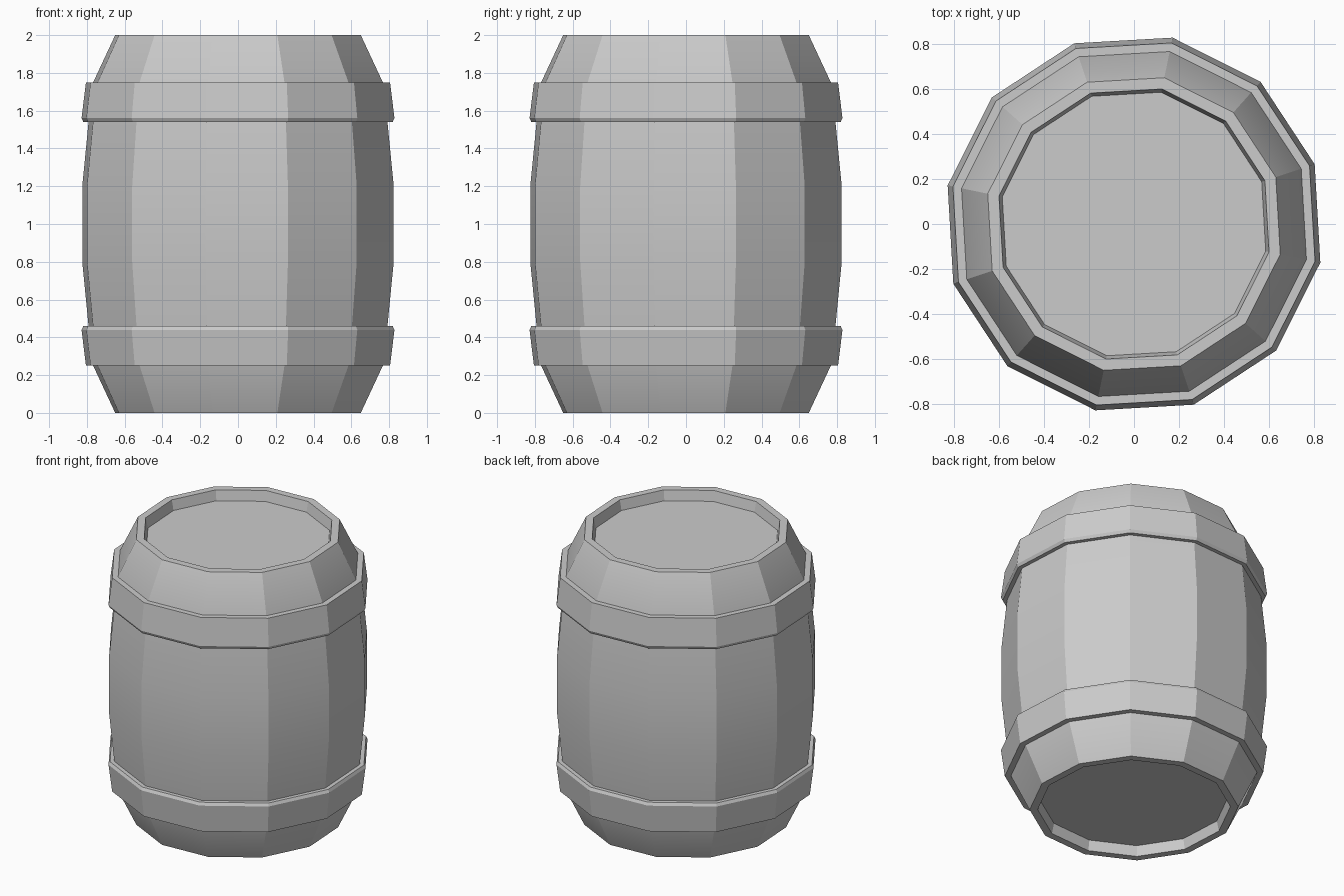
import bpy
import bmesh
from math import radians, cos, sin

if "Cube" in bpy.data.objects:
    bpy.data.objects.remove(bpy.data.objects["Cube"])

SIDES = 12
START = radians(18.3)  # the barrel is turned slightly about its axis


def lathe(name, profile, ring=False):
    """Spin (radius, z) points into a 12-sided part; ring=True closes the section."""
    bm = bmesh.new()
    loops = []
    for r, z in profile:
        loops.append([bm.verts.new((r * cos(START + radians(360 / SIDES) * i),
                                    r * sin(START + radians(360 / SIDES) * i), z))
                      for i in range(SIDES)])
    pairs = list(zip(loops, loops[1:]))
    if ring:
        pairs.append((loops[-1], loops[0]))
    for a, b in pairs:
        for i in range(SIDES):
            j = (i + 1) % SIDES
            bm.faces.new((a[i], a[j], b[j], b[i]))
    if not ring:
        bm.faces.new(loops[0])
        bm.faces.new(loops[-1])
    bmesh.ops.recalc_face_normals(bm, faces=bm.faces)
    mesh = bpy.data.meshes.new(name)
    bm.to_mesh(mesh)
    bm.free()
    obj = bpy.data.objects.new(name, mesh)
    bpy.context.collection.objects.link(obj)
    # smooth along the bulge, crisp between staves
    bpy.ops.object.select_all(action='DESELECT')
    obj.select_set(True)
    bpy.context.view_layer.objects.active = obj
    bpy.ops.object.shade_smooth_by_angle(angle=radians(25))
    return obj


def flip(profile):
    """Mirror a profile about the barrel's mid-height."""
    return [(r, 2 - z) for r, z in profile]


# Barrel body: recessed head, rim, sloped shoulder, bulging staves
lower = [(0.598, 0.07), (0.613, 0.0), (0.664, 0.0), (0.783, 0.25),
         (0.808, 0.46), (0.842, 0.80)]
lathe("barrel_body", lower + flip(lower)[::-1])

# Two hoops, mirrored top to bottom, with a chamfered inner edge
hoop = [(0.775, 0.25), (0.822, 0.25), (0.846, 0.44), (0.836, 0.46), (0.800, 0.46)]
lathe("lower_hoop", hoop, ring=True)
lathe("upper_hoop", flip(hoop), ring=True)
______________________________
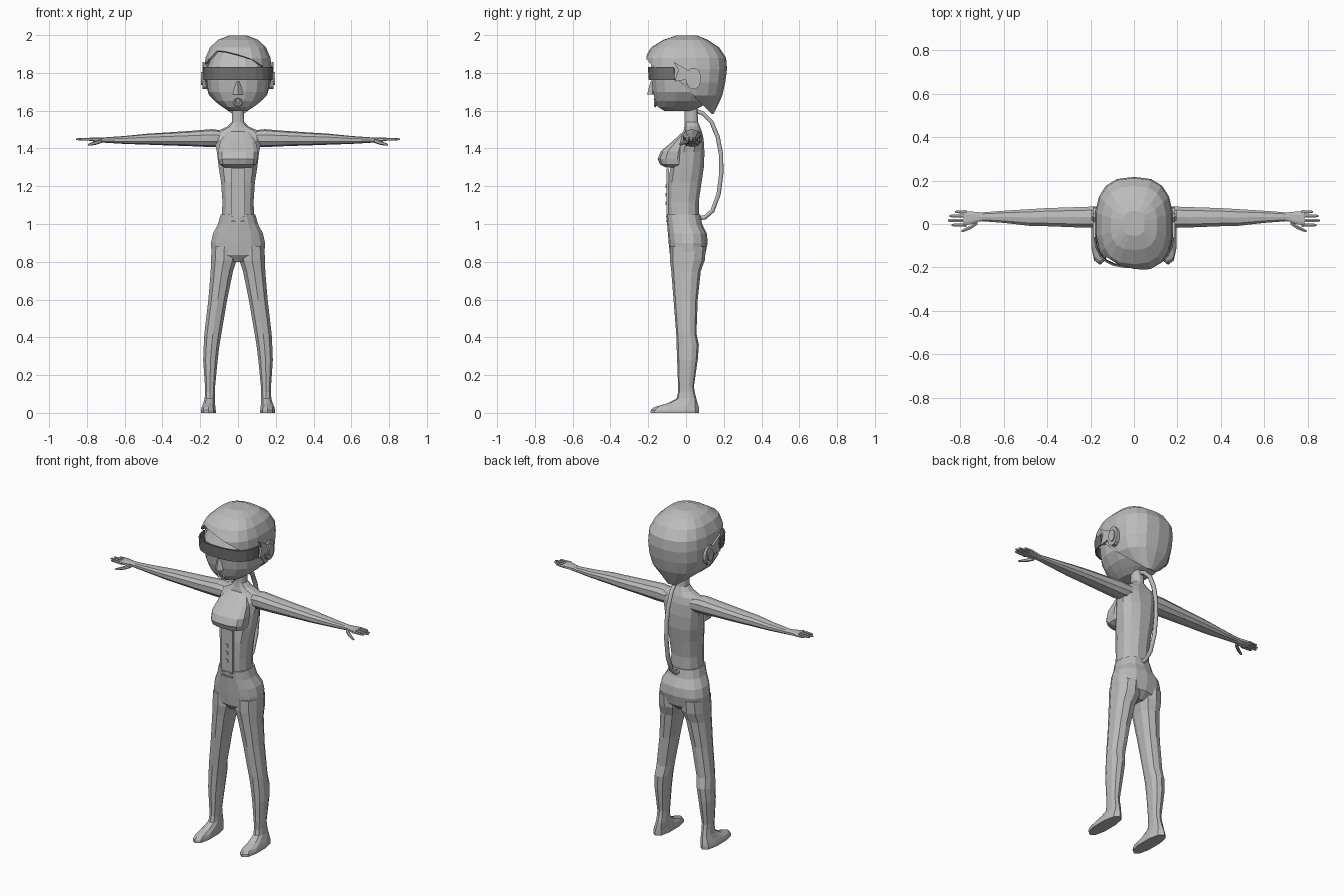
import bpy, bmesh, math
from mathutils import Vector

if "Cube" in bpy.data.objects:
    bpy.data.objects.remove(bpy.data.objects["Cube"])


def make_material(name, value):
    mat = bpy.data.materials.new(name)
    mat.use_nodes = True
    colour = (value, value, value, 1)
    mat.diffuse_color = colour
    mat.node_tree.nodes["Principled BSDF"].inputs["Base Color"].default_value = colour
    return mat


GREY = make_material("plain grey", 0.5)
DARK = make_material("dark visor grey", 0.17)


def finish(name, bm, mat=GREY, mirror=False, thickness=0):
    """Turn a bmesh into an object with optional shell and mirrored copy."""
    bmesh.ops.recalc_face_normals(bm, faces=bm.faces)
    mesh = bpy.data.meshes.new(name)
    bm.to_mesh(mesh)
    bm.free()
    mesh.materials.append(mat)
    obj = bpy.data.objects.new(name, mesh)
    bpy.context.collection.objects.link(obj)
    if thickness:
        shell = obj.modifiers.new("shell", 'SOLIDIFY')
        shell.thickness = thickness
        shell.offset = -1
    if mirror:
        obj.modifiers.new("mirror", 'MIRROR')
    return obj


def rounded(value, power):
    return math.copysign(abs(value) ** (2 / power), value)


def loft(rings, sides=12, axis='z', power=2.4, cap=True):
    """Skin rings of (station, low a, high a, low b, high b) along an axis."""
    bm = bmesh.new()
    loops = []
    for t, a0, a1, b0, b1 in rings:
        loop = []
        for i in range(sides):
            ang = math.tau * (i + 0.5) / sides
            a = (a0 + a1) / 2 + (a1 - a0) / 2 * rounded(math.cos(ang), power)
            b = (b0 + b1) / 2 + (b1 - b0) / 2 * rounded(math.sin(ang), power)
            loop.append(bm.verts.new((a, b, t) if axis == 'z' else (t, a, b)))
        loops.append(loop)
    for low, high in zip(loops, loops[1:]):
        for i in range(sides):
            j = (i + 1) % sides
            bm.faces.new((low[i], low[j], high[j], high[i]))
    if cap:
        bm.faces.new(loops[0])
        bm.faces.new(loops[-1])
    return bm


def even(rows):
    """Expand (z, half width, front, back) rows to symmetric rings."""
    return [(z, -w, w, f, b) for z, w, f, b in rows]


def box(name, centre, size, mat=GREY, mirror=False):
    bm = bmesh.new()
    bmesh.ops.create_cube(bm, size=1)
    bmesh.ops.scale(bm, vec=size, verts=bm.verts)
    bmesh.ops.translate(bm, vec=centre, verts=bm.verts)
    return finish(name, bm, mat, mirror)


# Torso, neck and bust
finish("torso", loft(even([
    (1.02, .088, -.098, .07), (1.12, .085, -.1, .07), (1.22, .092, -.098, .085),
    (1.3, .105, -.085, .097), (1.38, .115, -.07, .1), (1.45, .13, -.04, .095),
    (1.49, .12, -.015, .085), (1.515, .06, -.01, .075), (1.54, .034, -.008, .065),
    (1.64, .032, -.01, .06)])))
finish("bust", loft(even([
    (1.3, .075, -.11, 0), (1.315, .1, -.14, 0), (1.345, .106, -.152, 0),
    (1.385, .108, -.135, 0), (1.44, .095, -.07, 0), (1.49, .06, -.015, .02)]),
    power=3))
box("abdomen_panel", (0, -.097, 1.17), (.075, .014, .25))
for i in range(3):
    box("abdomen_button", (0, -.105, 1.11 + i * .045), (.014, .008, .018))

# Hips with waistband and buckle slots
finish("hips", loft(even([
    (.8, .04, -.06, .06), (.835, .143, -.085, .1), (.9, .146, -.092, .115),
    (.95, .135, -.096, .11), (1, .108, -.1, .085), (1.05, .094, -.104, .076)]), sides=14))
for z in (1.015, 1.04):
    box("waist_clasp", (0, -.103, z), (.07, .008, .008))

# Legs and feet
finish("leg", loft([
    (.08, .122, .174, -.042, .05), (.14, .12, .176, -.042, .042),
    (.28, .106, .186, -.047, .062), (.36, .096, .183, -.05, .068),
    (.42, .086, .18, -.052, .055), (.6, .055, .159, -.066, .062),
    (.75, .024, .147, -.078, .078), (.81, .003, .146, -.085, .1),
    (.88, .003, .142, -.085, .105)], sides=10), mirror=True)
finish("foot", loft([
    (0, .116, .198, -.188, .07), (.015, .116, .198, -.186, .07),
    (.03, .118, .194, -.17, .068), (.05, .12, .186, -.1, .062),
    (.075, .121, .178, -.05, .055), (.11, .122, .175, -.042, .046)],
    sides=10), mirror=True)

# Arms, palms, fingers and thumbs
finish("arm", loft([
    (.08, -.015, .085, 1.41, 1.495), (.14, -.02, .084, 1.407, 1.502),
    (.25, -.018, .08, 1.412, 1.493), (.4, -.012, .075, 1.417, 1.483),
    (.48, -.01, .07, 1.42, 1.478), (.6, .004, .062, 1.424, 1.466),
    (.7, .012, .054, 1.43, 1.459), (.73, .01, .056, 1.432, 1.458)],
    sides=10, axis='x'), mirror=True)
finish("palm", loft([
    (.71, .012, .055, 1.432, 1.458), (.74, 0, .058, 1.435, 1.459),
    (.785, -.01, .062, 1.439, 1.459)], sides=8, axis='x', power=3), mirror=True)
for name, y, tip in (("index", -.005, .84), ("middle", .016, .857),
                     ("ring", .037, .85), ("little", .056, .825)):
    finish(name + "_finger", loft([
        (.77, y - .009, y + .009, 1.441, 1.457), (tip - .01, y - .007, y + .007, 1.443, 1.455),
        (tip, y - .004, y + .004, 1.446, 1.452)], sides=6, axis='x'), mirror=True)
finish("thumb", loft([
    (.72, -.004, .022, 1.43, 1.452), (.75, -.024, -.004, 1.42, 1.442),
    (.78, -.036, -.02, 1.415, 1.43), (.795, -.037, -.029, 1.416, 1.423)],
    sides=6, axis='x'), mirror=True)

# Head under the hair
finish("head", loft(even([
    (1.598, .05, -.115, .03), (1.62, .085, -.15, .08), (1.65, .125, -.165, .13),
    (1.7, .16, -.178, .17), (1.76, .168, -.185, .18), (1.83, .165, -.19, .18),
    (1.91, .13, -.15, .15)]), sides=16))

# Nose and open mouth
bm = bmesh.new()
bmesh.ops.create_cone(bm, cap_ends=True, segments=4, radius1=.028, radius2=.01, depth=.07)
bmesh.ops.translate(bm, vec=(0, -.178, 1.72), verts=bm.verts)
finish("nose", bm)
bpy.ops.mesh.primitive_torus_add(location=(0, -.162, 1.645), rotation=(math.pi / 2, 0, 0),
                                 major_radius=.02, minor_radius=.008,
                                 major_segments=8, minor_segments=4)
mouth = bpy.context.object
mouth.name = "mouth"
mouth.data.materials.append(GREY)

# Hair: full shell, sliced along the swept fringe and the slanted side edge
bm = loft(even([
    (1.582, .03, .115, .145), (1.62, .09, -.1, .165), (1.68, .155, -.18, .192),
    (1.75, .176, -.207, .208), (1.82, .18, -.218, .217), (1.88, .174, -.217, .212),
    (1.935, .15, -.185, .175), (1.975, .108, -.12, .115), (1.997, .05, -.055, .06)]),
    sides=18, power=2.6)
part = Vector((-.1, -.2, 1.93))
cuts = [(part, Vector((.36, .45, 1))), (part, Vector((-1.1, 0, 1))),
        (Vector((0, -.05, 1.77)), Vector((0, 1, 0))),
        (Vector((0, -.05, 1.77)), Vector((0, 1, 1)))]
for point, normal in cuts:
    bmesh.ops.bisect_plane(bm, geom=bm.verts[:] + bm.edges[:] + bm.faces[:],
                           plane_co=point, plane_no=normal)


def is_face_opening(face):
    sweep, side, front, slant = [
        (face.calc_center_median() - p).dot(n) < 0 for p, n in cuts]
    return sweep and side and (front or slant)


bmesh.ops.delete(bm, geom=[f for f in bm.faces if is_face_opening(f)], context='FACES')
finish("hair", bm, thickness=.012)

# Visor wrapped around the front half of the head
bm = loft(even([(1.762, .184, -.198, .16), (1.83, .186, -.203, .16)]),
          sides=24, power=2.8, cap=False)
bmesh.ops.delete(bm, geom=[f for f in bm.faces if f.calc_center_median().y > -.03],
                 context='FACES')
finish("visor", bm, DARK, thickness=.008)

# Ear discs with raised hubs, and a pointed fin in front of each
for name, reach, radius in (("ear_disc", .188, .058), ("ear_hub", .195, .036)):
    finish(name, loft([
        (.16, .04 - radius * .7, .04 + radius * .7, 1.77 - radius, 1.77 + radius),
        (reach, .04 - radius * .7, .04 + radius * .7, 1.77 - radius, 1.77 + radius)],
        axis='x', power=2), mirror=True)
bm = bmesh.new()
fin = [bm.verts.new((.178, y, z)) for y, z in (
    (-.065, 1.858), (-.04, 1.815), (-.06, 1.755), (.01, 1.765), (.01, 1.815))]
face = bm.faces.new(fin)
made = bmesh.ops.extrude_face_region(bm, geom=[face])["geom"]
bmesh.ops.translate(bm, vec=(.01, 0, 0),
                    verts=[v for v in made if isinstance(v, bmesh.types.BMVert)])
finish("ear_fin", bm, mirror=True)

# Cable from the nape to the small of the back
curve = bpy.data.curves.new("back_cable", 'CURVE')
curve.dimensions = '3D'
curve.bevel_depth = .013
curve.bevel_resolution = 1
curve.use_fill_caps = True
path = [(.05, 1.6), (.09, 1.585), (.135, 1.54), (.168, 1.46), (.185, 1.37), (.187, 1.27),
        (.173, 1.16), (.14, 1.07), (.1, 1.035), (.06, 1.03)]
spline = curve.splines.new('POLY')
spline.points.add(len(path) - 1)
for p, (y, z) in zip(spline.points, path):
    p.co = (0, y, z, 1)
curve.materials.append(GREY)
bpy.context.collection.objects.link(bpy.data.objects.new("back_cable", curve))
______________________________
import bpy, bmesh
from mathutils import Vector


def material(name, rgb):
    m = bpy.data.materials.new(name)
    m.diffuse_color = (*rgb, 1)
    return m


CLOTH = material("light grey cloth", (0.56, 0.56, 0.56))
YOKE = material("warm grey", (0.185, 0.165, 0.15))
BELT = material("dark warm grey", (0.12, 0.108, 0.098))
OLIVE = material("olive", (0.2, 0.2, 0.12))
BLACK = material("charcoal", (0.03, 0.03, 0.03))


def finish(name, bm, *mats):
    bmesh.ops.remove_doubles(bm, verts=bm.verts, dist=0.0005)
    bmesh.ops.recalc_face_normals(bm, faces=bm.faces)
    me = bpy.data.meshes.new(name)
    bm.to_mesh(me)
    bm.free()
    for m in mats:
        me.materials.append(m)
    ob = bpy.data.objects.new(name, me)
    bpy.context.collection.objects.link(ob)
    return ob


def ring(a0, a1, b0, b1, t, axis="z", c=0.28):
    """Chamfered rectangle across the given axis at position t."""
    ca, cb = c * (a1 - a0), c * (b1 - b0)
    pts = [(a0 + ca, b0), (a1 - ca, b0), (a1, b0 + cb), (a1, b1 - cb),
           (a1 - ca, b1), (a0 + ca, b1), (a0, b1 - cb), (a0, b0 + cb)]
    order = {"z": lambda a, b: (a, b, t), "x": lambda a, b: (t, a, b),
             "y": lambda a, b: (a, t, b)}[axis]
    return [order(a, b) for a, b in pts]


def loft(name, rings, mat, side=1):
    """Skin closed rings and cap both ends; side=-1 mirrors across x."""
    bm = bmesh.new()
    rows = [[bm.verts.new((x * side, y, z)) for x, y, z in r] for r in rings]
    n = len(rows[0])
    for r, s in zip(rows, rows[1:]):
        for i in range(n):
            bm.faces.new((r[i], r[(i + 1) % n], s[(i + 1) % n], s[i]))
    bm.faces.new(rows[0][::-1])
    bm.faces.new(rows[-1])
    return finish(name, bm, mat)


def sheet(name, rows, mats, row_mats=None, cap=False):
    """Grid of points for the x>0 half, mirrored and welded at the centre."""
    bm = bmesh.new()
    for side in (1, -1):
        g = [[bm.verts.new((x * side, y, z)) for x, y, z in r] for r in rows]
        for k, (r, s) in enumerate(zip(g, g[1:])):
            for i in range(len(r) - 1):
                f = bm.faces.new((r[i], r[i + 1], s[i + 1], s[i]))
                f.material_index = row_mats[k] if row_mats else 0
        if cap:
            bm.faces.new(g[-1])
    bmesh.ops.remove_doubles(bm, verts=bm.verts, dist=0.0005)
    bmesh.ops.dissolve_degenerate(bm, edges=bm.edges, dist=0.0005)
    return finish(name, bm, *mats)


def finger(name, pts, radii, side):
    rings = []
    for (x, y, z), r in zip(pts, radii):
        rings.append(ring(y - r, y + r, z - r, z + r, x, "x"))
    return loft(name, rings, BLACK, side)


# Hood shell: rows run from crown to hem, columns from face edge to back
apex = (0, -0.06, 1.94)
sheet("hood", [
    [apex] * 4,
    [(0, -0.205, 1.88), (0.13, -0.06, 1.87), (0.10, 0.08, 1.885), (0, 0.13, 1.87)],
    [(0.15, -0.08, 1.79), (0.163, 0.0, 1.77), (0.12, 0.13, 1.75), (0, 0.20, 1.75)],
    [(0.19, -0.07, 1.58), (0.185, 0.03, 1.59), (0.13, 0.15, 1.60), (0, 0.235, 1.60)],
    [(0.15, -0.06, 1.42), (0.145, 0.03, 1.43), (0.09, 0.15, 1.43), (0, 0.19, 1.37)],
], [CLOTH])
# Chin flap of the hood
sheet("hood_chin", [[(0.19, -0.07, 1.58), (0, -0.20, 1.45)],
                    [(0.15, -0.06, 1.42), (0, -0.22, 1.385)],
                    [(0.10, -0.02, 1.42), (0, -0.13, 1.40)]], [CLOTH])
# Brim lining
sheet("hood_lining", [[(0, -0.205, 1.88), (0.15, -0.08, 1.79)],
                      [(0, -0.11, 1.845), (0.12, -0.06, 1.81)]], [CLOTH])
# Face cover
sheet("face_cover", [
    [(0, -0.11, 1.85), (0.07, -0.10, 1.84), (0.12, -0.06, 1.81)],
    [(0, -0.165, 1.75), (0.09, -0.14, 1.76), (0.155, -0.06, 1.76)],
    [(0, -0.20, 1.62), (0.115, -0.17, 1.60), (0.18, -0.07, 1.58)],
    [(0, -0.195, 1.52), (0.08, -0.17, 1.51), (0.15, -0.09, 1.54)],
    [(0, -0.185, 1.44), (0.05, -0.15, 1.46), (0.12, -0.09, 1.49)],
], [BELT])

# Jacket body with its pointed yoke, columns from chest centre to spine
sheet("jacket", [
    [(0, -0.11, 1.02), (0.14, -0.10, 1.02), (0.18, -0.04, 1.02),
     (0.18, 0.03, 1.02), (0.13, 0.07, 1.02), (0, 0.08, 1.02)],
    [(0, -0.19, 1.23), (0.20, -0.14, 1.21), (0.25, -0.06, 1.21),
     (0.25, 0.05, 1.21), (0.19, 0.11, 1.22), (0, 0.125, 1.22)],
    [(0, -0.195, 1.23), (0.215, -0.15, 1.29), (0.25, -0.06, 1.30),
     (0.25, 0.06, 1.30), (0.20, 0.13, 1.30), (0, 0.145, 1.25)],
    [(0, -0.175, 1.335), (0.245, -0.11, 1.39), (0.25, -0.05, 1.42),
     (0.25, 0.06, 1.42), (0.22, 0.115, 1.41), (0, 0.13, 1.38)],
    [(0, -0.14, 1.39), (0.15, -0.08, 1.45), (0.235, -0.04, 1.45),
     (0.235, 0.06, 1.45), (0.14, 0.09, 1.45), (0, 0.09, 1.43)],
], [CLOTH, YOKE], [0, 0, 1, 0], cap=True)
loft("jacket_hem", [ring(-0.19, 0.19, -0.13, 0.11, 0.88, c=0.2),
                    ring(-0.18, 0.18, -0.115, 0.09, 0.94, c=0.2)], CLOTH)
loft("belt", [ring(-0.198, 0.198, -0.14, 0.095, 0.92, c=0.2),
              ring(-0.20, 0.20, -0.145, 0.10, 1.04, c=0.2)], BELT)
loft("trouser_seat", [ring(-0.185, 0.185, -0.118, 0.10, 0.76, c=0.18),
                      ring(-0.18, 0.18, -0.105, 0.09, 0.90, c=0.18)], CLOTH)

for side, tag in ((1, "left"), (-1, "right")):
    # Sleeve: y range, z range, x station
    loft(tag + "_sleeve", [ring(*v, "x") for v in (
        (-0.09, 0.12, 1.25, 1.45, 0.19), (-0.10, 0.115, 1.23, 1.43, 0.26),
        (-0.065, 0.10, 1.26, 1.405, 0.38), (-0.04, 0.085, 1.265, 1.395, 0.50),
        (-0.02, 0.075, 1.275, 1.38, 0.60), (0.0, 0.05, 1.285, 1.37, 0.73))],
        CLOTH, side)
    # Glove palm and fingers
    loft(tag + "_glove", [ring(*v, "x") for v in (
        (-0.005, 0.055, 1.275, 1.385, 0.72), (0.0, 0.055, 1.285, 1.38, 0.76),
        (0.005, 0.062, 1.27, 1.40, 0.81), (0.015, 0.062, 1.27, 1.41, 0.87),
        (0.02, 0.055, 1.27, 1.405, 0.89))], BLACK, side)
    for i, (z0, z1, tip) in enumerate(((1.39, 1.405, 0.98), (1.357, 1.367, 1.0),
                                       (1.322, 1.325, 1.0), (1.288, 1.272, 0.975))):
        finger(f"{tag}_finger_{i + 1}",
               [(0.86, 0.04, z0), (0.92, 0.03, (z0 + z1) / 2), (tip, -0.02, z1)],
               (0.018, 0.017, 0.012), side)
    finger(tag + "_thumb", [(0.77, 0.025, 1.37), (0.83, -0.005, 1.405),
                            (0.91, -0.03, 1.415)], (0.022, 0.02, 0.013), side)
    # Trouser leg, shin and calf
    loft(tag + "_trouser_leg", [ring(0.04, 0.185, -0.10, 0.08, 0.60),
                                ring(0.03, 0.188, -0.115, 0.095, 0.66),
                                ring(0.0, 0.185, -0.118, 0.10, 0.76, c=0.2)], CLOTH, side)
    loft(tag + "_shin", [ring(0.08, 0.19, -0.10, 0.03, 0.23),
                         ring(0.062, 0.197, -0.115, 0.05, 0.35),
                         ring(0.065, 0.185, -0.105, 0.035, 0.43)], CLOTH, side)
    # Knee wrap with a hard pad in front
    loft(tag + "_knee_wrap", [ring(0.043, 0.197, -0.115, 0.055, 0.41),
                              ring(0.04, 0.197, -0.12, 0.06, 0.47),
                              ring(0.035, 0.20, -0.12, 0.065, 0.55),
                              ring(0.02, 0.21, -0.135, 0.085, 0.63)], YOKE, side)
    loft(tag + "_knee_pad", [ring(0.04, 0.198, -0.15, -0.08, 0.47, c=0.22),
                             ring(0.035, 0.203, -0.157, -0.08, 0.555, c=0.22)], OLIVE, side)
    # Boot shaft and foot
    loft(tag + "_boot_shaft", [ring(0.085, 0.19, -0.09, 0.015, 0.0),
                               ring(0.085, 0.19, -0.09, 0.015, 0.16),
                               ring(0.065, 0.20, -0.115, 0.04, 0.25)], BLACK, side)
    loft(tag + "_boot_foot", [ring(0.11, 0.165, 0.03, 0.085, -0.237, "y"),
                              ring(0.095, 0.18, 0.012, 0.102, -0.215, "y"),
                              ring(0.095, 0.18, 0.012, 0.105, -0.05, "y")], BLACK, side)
______________________________
§ **Task description**
All lines in the listing above between the line with "(0.03, 0.03, 0.03))" and the line with "(a1 - ca, b1), (a0", inclusive, should be set down exactly, and no line outside that range.

§ **Finished exercise**
BLACK = material("charcoal", (0.03, 0.03, 0.03))


def finish(name, bm, *mats):
    bmesh.ops.remove_doubles(bm, verts=bm.verts, dist=0.0005)
    bmesh.ops.recalc_face_normals(bm, faces=bm.faces)
    me = bpy.data.meshes.new(name)
    bm.to_mesh(me)
    bm.free()
    for m in mats:
        me.materials.append(m)
    ob = bpy.data.objects.new(name, me)
    bpy.context.collection.objects.link(ob)
    return ob


def ring(a0, a1, b0, b1, t, axis="z", c=0.28):
    """Chamfered rectangle across the given axis at position t."""
    ca, cb = c * (a1 - a0), c * (b1 - b0)
    pts = [(a0 + ca, b0), (a1 - ca, b0), (a1, b0 + cb), (a1, b1 - cb),
           (a1 - ca, b1), (a0 + ca, b1), (a0, b1 - cb), (a0, b0 + cb)]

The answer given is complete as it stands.